Give back an exact copy of the lines in the records below, from the line that has "obj = make_object(name, bm, mat)" through the line that has "0.27, 0.27, 1))", and nothing besides.

### Dataset content

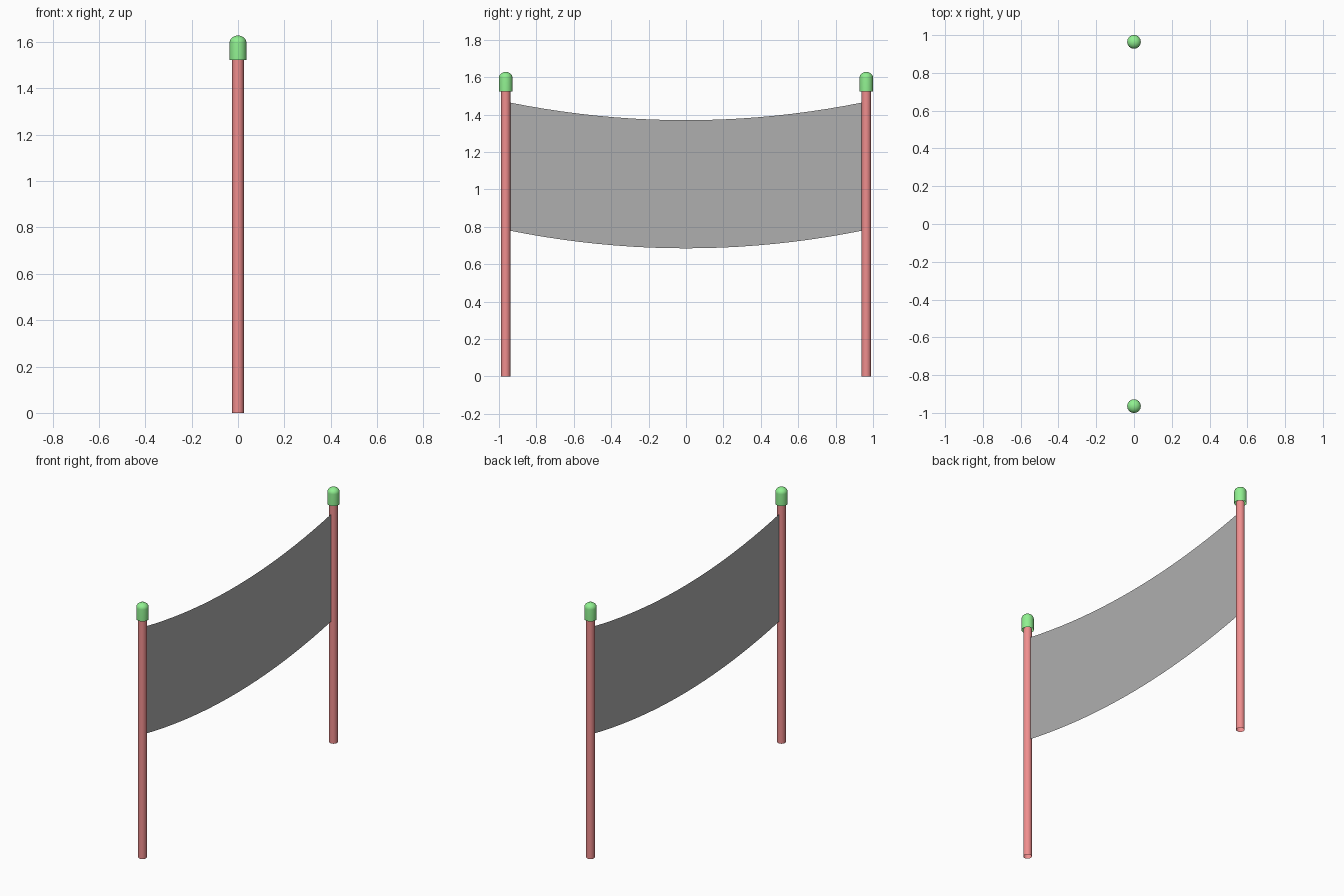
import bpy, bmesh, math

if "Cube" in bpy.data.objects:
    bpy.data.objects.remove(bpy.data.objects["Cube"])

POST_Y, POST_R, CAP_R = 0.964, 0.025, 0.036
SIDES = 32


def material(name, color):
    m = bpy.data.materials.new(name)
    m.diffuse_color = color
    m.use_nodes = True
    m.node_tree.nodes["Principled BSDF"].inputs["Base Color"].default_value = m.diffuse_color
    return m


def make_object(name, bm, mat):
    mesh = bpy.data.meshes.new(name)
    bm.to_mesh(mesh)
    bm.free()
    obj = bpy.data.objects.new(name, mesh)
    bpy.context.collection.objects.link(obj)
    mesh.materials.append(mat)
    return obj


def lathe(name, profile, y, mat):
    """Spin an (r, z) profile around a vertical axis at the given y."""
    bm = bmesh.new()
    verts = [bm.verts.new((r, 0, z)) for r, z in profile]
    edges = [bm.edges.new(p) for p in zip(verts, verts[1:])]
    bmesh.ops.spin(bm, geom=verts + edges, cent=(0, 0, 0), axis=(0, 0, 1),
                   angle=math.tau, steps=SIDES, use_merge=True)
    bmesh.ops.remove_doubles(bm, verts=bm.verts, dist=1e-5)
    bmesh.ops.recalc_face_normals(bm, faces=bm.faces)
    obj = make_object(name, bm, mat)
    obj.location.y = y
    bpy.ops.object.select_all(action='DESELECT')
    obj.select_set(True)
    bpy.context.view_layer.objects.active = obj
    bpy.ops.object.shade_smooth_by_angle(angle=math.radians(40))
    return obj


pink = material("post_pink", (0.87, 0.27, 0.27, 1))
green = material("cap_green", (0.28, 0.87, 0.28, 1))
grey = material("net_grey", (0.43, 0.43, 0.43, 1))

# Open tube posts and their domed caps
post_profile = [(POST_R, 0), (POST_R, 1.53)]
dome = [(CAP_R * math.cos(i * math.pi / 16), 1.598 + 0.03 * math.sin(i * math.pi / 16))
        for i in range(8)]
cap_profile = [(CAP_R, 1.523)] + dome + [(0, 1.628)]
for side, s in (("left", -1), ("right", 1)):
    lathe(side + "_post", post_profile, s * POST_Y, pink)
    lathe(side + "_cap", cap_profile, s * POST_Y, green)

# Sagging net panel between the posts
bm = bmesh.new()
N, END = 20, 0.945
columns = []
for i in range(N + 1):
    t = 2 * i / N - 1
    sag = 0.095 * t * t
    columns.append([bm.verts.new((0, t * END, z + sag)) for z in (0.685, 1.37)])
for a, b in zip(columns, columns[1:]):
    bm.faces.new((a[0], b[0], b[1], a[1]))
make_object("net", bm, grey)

######

Answer to the exercise:
    obj = make_object(name, bm, mat)
    obj.location.y = y
    bpy.ops.object.select_all(action='DESELECT')
    obj.select_set(True)
    bpy.context.view_layer.objects.active = obj
    bpy.ops.object.shade_smooth_by_angle(angle=math.radians(40))
    return obj


pink = material("post_pink", (0.87, 0.27, 0.27, 1))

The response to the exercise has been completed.